• [What is being asked]: Report every line of the records below that contains the word "side".

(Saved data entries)
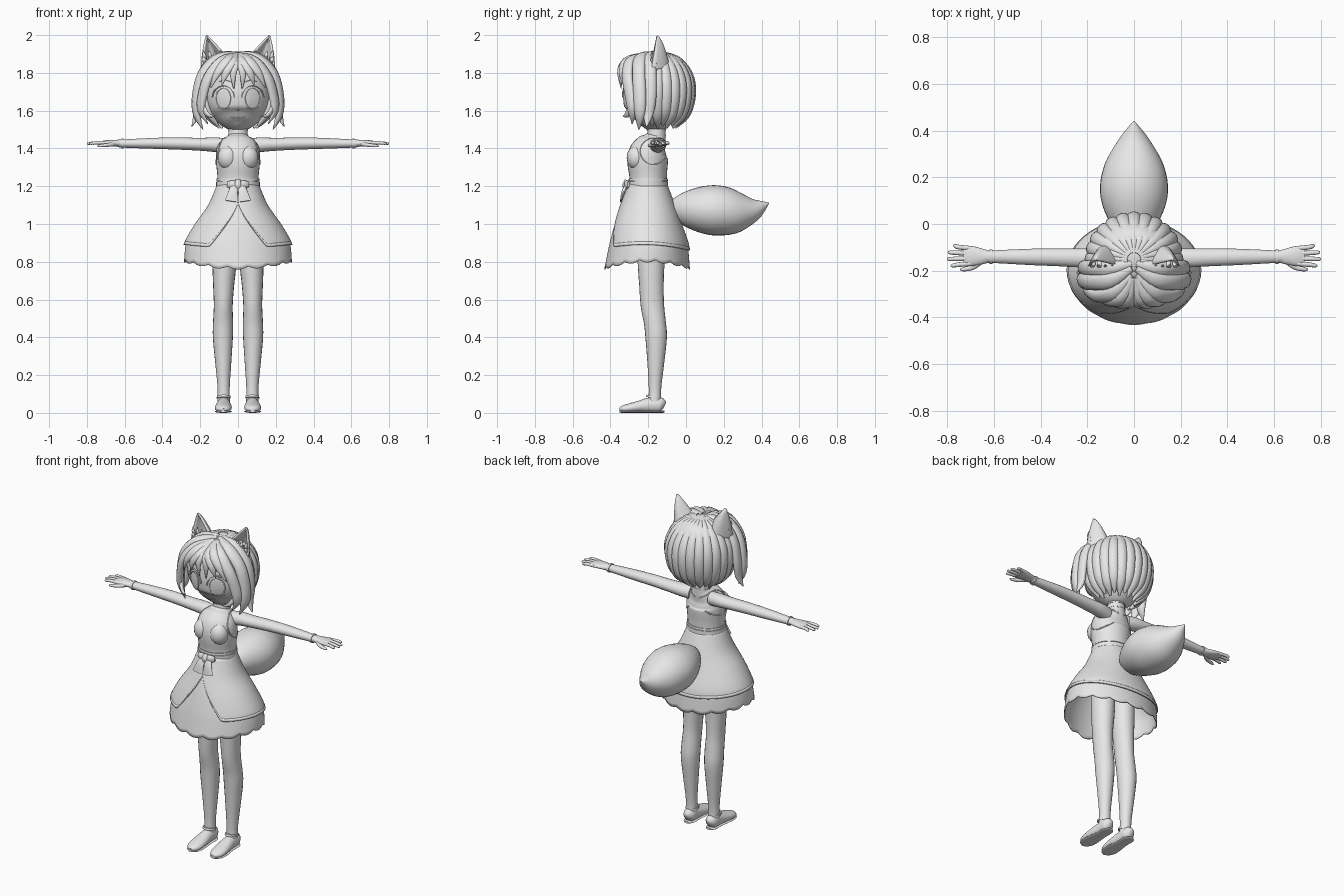
import bpy, bmesh, math
from mathutils import Vector
from mathutils.bvhtree import BVHTree

grey = bpy.data.materials.new("light_grey")
grey.diffuse_color = (0.8, 0.8, 0.8, 1)
HUB = Vector((0, -0.16, 1.70))


def finish(name, bm, mirror=False, thick=0, angle=50):
    bmesh.ops.recalc_face_normals(bm, faces=bm.faces)
    me = bpy.data.meshes.new(name)
    bm.to_mesh(me)
    bm.free()
    me.materials.append(grey)
    ob = bpy.data.objects.new(name, me)
    bpy.context.collection.objects.link(ob)
    bpy.ops.object.select_all(action='DESELECT')
    ob.select_set(True)
    bpy.context.view_layer.objects.active = ob
    bpy.ops.object.shade_smooth_by_angle(angle=math.radians(angle))
    if thick:
        m = ob.modifiers.new("thickness", 'SOLIDIFY')
        m.thickness = thick
        m.offset = 0
    if mirror:
        ob.modifiers.new("mirror", 'MIRROR').use_mirror_merge = False
    return ob


def spline(st, sub):
    """Catmull-Rom through tuples of any length."""
    st = [Vector(s) for s in st]
    out = []
    for i in range(len(st) - 1):
        a, b, c, d = st[max(i - 1, 0)], st[i], st[i + 1], st[min(i + 2, len(st) - 1)]
        for k in range(sub):
            t = k / sub
            out.append(0.5 * (2 * b + (c - a) * t + (2 * a - 5 * b + 4 * c - d) * t * t
                              + (3 * b - a - 3 * c + d) * t ** 3))
    return out + [st[-1]]


def loft(name, st, side=(1, 0, 0), hub=None, n=20, sub=4, mirror=False):
    """Elliptical tube through stations (x, y, z, half width, half depth)."""
    st = spline(st, sub)
    pts = [Vector(s[:3]) for s in st]
    bm = bmesh.new()
    rings = []
    for i, p in enumerate(pts):
        t = (pts[min(i + 1, len(pts) - 1)] - pts[max(i - 1, 0)]).normalized()
        s = t.cross(p - hub) if hub else Vector(side)
        s = (s - t * s.dot(t)).normalized()
        u = s.cross(t)
        ra, rb = max(st[i][3], 0.001), max(st[i][4], 0.001)
        rings.append([bm.verts.new(p + s * ra * math.cos(a) + u * rb * math.sin(a))
                      for a in (2 * math.pi * k / n for k in range(n))])
    for r, q in zip(rings, rings[1:]):
        for k in range(n):
            bm.faces.new((r[k], r[(k + 1) % n], q[(k + 1) % n], q[k]))
    bm.faces.new(rings[0])
    bm.faces.new(rings[-1])
    return finish(name, bm, mirror)


def column(name, rows, **kw):
    """Upright centred loft from (z, y, half width, half depth)."""
    return loft(name, [(0, y, z, a, b) for z, y, a, b in rows], n=32, **kw)


def thread(name, pts, r, mirror=True, side=(0, 1, 0)):
    return loft(name, [(*p, r, r) for p in pts], side=side, n=6, sub=2, mirror=mirror)


def surface(ob):
    return BVHTree.FromPolygons([v.co for v in ob.data.vertices],
                                [p.vertices for p in ob.data.polygons])


# Head and facial features
head = column("head", [(1.515, -.23, .015, .02), (1.53, -.22, .075, .075), (1.57, -.20, .13, .128),
                       (1.63, -.185, .163, .15), (1.70, -.175, .17, .157), (1.80, -.165, .15, .145),
                       (1.88, -.16, .085, .085), (1.91, -.16, .01, .01)])
face = surface(head)


def on_face(x, z, lift=0.0):
    hit = face.ray_cast(Vector((x, -1, z)), Vector((0, 1, 0)))[0]
    return Vector((x, hit.y - lift, z))


def oval(cx, cz, rx, rz, lift, n=28):
    return [on_face(cx + rx * math.cos(2 * math.pi * k / n), cz + rz * math.sin(2 * math.pi * k / n), lift)
            for k in range(n + 1)]


bm = bmesh.new()
rim = [bm.verts.new(p) for p in oval(.078, 1.665, .036, .052, .004)[:-1]]
mid = bm.verts.new(on_face(.078, 1.665, .007))
for k in range(len(rim)):
    bm.faces.new((rim[k], rim[(k + 1) % len(rim)], mid))
finish("iris", bm, True)
thread("eye_outline", oval(.078, 1.665, .038, .054, .002), .003)
lash = [(.078 + .058 * math.cos(a), 1.665 + .068 * math.sin(a))
        for a in (math.radians(5 + 17 * k) for k in range(11))]
thread("upper_lash", [on_face(x, z, .002) for x, z in lash], .005)
thread("lower_lash", [on_face(.045 + .016 * k, 1.607 + .002 * (k - 2) ** 2, .001) for k in range(5)], .002)
thread("brow", [on_face(.04 + .02 * k, 1.762 - .003 * (k - 1.5) ** 2, .001) for k in range(4)], .003)
thread("mouth", [on_face(-.036 + .012 * k, 1.559 + .0006 * (k - 3) ** 2, .001) for k in range(7)], .0025, False)
n0 = on_face(0, 1.603)
loft("nose", [(0, n0.y + .01, 1.61, .008, .01), (0, n0.y - .006, 1.602, .004, .004)], n=10)

# Neck, bodice and belt
column("neck", [(1.42, -.158, .046, .044), (1.56, -.155, .046, .044)])
bodice = column("bodice", [(1.18, -.20, .112, .10), (1.25, -.20, .109, .099), (1.32, -.203, .116, .107),
                           (1.37, -.200, .117, .105), (1.41, -.185, .108, .088), (1.44, -.168, .082, .066),
                           (1.465, -.158, .054, .052), (1.475, -.157, .048, .047)])
column("collar", [(1.462, -.157, .052, .050), (1.50, -.156, .049, .047)])
for z in (1.47, 1.498):
    column("collar_trim", [(z - .004, -.157, .053, .051), (z + .004, -.157, .053, .051)])
loft("bust", [(.052, -.235, 1.295, .01, .01), (.052, -.25, 1.315, .045, .042), (.052, -.262, 1.35, .056, .052),
              (.052, -.252, 1.385, .046, .044), (.052, -.23, 1.42, .01, .01)], mirror=True)
body = surface(bodice)
seam = []
for k in range(25):
    a = 2 * math.pi * k / 24
    hit = body.ray_cast(Vector((1, -.172 + .072 * math.cos(a), 1.385 + .07 * math.sin(a))), Vector((-1, 0, 0)))[0]
    if hit:
        seam.append(hit)
thread("armhole_seam", seam, .004, side=(1, 0, 0))
column("belt", [(1.20, -.20, .116, .105), (1.225, -.20, .115, .104)])
column("belt_edge", [(1.228, -.20, .114, .104), (1.24, -.20, .113, .103)])
loft("bow_tail", [(.014, -.312, 1.21, .020, .010), (.026, -.332, 1.17, .025, .009),
                  (.034, -.345, 1.12, .036, .005)], mirror=True)
loft("bow_loop", [(0, -.31, 1.205, .014, .012), (.028, -.313, 1.208, .023, .014),
                  (.056, -.305, 1.21, .015, .006)], side=(0, 0, 1), mirror=True)
loft("bow_knot", [(0, -.315, 1.185, .014, .012), (0, -.322, 1.205, .018, .015), (0, -.312, 1.232, .014, .012)])

# Skirts: height, half width, front y, back y
PROFILE = spline([(1.21, .108, -.302, -.102), (1.10, .155, -.345, -.06), (1.0, .225, -.38, -.025),
                  (.92, .272, -.403, .005), (.87, .287, -.415, .016), (.76, .295, -.438, .026)], 5)


def skirt(name, top, hem, scale=1.0, v0=0.0, thick=.006, n=160, m=18):
    bm = bmesh.new()
    rows = []
    for j in range(m + 1):
        row = []
        for k in range(n):
            a = 2 * math.pi * k / n - math.pi
            z = top + (hem(a) - top) * (v0 + (1 - v0) * j / m)
            i = next((i for i in range(1, len(PROFILE)) if PROFILE[i][0] <= z), len(PROFILE) - 1)
            p, q = PROFILE[i - 1], PROFILE[i]
            _, rx, yf, yb = p.lerp(q, (p[0] - z) / (p[0] - q[0]))
            cy, ry = (yf + yb) / 2, (yb - yf) / 2
            row.append(bm.verts.new((rx * scale * math.sin(a), cy - ry * scale * math.cos(a), z)))
        rows.append(row)
    for r, q in zip(rows, rows[1:]):
        for k in range(n):
            bm.faces.new((r[k], r[(k + 1) % n], q[(k + 1) % n], q[k]))
    return finish(name, bm, thick=thick)


def over_hem(a):
    a = abs(a)
    line = 1.11 - .42 * a
    base = .872 + .024 * math.sin(a) ** 2 - .012 * (1 - math.cos(a)) / 2
    k = 0.012
    return (line + base + math.sqrt((line - base) ** 2 + k * k)) / 2


def under_hem(a):
    return .792 - .018 * math.cos(2 * a) - .014 * abs(math.cos(8 * a))


skirt("overskirt", 1.21, over_hem)
skirt("overskirt_hem", 1.21, over_hem, 1.008, .95, .005, m=2)
skirt("underskirt", 1.15, under_hem, .965)

# Legs, shoes and hips
column("hips", [(.93, -.19, .06, .05), (.97, -.19, .125, .08), (1.08, -.2, .125, .085), (1.2, -.2, .10, .09)])
loft("leg", [(.07, -.185, 1.0, .066, .075), (.072, -.185, .80, .064, .071), (.076, -.183, .68, .056, .065),
             (.078, -.178, .57, .050, .062), (.079, -.165, .48, .053, .058), (.08, -.158, .40, .053, .057),
             (.078, -.16, .26, .042, .044), (.076, -.164, .13, .032, .033), (.076, -.165, .05, .034, .035)], mirror=True)
loft("shoe", [(.076, -.115, .035, .014, .02), (.076, -.135, .042, .034, .04), (.076, -.19, .041, .036, .041),
              (.077, -.25, .033, .043, .031), (.078, -.30, .025, .044, .025), (.078, -.335, .02, .033, .018),
              (.078, -.352, .016, .012, .008)], mirror=True)
loft("sole", [(.076, -.115, .007, .018, .006), (.076, -.14, .007, .035, .007), (.076, -.2, .007, .036, .007),
              (.078, -.29, .007, .046, .007), (.078, -.335, .007, .035, .007), (.078, -.353, .008, .012, .006)], mirror=True)
loft("shoe_strap", [(.076, -.172, .078, .037, .041), (.076, -.17, .09, .036, .039)], mirror=True)

# Arms and hands
loft("arm", [(.07, -.155, 1.415, .040, .040), (.13, -.148, 1.42, .044, .038), (.20, -.146, 1.422, .042, .034),
             (.32, -.143, 1.426, .038, .032), (.44, -.141, 1.427, .035, .029), (.60, -.14, 1.426, .027, .022),
             (.64, -.14, 1.427, .026, .019)], side=(0, 1, 0), mirror=True)
loft("cuff", [(.607, -.14, 1.426, .031, .026), (.618, -.14, 1.426, .031, .026)], side=(0, 1, 0), mirror=True)
loft("palm", [(.62, -.14, 1.427, .025, .018), (.66, -.139, 1.428, .036, .017), (.70, -.137, 1.429, .043, .014),
              (.73, -.136, 1.428, .038, .009)], side=(0, 1, 0), mirror=True)
for k, tip in enumerate((.775, .797, .80, .785)):
    y = -.104 - .022 * k
    yt = -.094 - .028 * k
    loft("finger", [(.70, y, 1.429, .010, .010), (.75, (y + yt) / 2, 1.430, .010, .009),
                    (tip - .008, yt, 1.426, .008, .007), (tip, yt, 1.425, .003, .003)],
         side=(0, 1, 0), n=10, mirror=True)
loft("thumb", [(.65, -.155, 1.424, .013, .012), (.69, -.184, 1.418, .012, .010), (.73, -.194, 1.414, .009, .008),
               (.745, -.195, 1.412, .003, .003)], side=(0, 1, 0), n=10, mirror=True)

# Bushy tail
loft("tail", [(0, -.08, 1.08, .04, .045), (0, -.02, 1.08, .088, .085), (0, .07, 1.077, .132, .12),
              (0, .16, 1.072, .146, .133), (0, .26, 1.065, .124, .116), (0, .35, 1.075, .073, .068),
              (0, .41, 1.098, .028, .026), (0, .44, 1.112, .002, .002)], n=32)

# Back hair: scalp dome with overlapping rounded locks
column("scalp", [(1.55, -.12, .11, .09), (1.60, -.125, .165, .135), (1.70, -.13, .188, .158),
                 (1.80, -.14, .172, .152), (1.87, -.15, .12, .115), (1.91, -.155, .02, .02)])
for k in range(15):
    az = math.radians(-105 + 15 * k)
    rows = []
    for j in range(7):
        ph = math.radians(8 + (136 + 5 * (k % 2)) * j / 6)
        s, c = math.sin(ph), math.cos(ph)
        w = .007 + .026 * s ** .8 if j < 6 else .005
        rows.append((.186 * s * math.sin(az), -.15 + .178 * s * math.cos(az),
                     1.71 + (.195 if c > 0 else .235) * c, w, .024 * w / .033 + .002))
    loft("back_lock", rows, hub=HUB, n=12)

# Front and side locks: path points, half width
LOCKS = {
    "outer_lock": (.036, [(.01, -.19, 1.905), (.10, -.24, 1.88), (.185, -.25, 1.80), (.218, -.245, 1.68),
                          (.218, -.245, 1.58), (.185, -.25, 1.50)]),
    "front_lock": (.032, [(.01, -.22, 1.90), (.085, -.295, 1.865), (.155, -.31, 1.78), (.188, -.295, 1.68),
                          (.195, -.285, 1.60), (.16, -.285, 1.53)]),
    "rear_lock": (.034, [(.01, -.17, 1.905), (.11, -.19, 1.885), (.19, -.19, 1.80), (.217, -.19, 1.68),
                         (.22, -.20, 1.58), (.245, -.21, 1.515)]),
    "wide_bang": (.030, [(.008, -.23, 1.90), (.055, -.315, 1.865), (.11, -.335, 1.80), (.145, -.325, 1.72)]),
    "mid_bang": (.028, [(.004, -.23, 1.90), (.028, -.32, 1.86), (.065, -.348, 1.80), (.085, -.34, 1.735)]),
    "inner_bang": (.024, [(.002, -.23, 1.895), (.012, -.32, 1.855), (.026, -.35, 1.80), (.022, -.343, 1.715)]),
    "cheek_flick": (.017, [(.185, -.27, 1.66), (.18, -.295, 1.61), (.155, -.315, 1.575), (.12, -.335, 1.572)]),
}
for name, (w, path) in LOCKS.items():
    last = len(path) - 1
    taper = [.4 if i == 0 else .08 if i == last else .8 if i == last - 1 else 1 for i in range(last + 1)]
    loft(name, [(*p, w * f, w * f * .65) for p, f in zip(path, taper)], hub=HUB, n=12, mirror=True)

# Pointed ears: cupped shells, open to the front, with fluffy tufts
bm = bmesh.new()
grid = []
for j in range(13):
    v = j / 12
    left, right = .045 + .118 * v ** 1.25, .192 - .026 * v ** 2
    row = []
    for i in range(13):
        u = i / 6 - 1
        x = (left + right) / 2 + u * (right - left) / 2
        y = -.185 + .03 * v + .095 * (1 - u * u) * (1 - v) ** .7
        row.append(bm.verts.new((x, y, 1.83 + .165 * v + .02 * (1 - v) * -u)))
    grid.append(row)
for r, q in zip(grid, grid[1:]):
    for i in range(12):
        bm.faces.new((r[i], r[i + 1], q[i + 1], q[i]))
finish("ear", bm, True, thick=.01)
for k in range(8):
    x, z = .085 + .03 * (k % 4), 1.85 + .022 * (k // 4)
    loft("ear_tuft", [(x, -.155, z, .012, .010), (x + .004, -.18, z + .018, .011, .008),
                      (x + .01, -.175, z + .045, .002, .002)], n=8, mirror=True)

• [Solution below]:
def loft(name, st, side=(1, 0, 0), hub=None, n=20, sub=4, mirror=False):
        s = t.cross(p - hub) if hub else Vector(side)
def thread(name, pts, r, mirror=True, side=(0, 1, 0)):
    return loft(name, [(*p, r, r) for p in pts], side=side, n=6, sub=2, mirror=mirror)
thread("armhole_seam", seam, .004, side=(1, 0, 0))
                  (.056, -.305, 1.21, .015, .006)], side=(0, 0, 1), mirror=True)
             (.64, -.14, 1.427, .026, .019)], side=(0, 1, 0), mirror=True)
loft("cuff", [(.607, -.14, 1.426, .031, .026), (.618, -.14, 1.426, .031, .026)], side=(0, 1, 0), mirror=True)
              (.73, -.136, 1.428, .038, .009)], side=(0, 1, 0), mirror=True)
         side=(0, 1, 0), n=10, mirror=True)
               (.745, -.195, 1.412, .003, .003)], side=(0, 1, 0), n=10, mirror=True)
# Front and side locks: path points, half width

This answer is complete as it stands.